WHAT YOU HAVE TO DO -
From the entries below, return exactly the lines beginning at the one that contains "from the left" and ending at the one that contains "# Base plate", both of them included, and only those lines.

....................

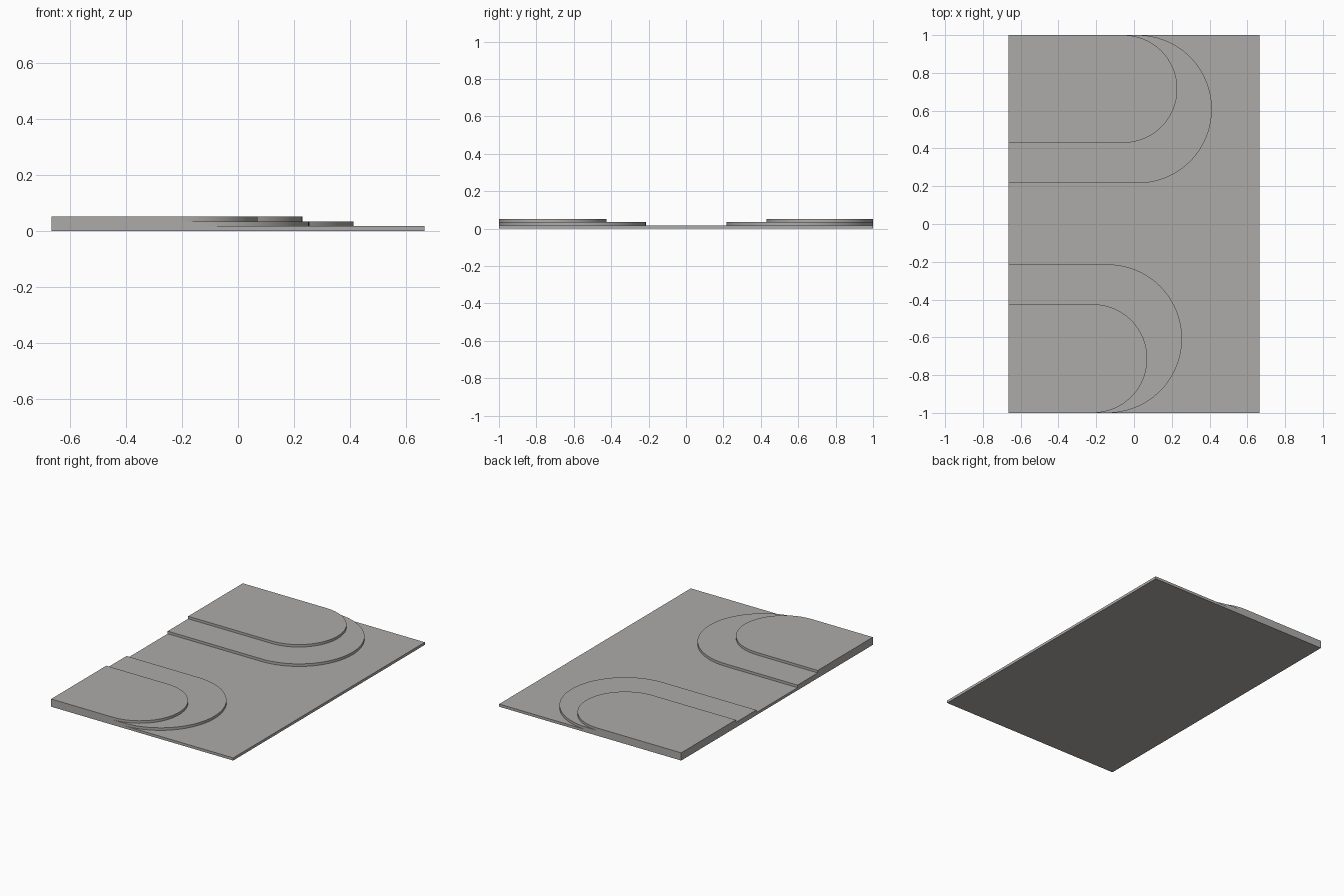
import bpy, bmesh, math

if "Cube" in bpy.data.objects:
    bpy.data.objects.remove(bpy.data.objects["Cube"])

HALF_X, HALF_Y = 0.665, 1.0
Z = [0.0, 0.0175, 0.0345, 0.051]   # heights of the stacked sheets

grey = bpy.data.materials.new("warm grey")
grey.diffuse_color = (0.42, 0.41, 0.40, 1)
grey.use_nodes = True
grey.node_tree.nodes["Principled BSDF"].inputs["Base Color"].default_value = grey.diffuse_color


def sheet(name, outline, z0, z1):
    """Extrude a counter-clockwise outline into a flat sheet."""
    bm = bmesh.new()
    face = bm.faces.new([bm.verts.new((x, y, z0)) for x, y in outline])
    top = bmesh.ops.extrude_face_region(bm, geom=[face], use_keep_orig=True)
    bmesh.ops.translate(bm, vec=(0, 0, z1 - z0),
                        verts=[v for v in top["geom"] if isinstance(v, bmesh.types.BMVert)])
    bmesh.ops.recalc_face_normals(bm, faces=bm.faces)
    mesh = bpy.data.meshes.new(name)
    bm.to_mesh(mesh)
    bm.free()
    mesh.materials.append(grey)
    ob = bpy.data.objects.new(name, mesh)
    bpy.context.collection.objects.link(ob)
    bpy.ops.object.select_all(action='DESELECT')
    bpy.context.view_layer.objects.active = ob
    ob.select_set(True)
    bpy.ops.object.shade_smooth_by_angle(angle=math.radians(30))


def tongue(y0, y1, tip, n=48):
    """Strip from the left edge ending in a half circle at x = tip."""
    r, cy = (y1 - y0) / 2, (y0 + y1) / 2
    arc = [(tip - r + r * math.cos(a), cy + r * math.sin(a))
           for a in (math.pi * (i / n - 0.5) for i in range(n + 1))]
    return [(-HALF_X, y0)] + arc + [(-HALF_X, y1)]


# Base plate
sheet("base_plate", [(-HALF_X, -HALF_Y), (HALF_X, -HALF_Y),
                     (HALF_X, HALF_Y), (-HALF_X, HALF_Y)], Z[0], Z[1])

# Two stepped, round-ended terraces
for name, y0, y1, tip, level in [
        ("back_lower_terrace", 0.216, 1.0, 0.412, 1),
        ("back_upper_terrace", 0.43, 1.0, 0.229, 2),
        ("front_lower_terrace", -1.0, -0.214, 0.254, 1),
        ("front_upper_terrace", -1.0, -0.425, 0.07, 2)]:
    sheet(name, tongue(y0, y1, tip), Z[level], Z[level + 1])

....................

THE COMPLETED TASK -
    """Strip from the left edge ending in a half circle at x = tip."""
    r, cy = (y1 - y0) / 2, (y0 + y1) / 2
    arc = [(tip - r + r * math.cos(a), cy + r * math.sin(a))
           for a in (math.pi * (i / n - 0.5) for i in range(n + 1))]
    return [(-HALF_X, y0)] + arc + [(-HALF_X, y1)]


# Base plate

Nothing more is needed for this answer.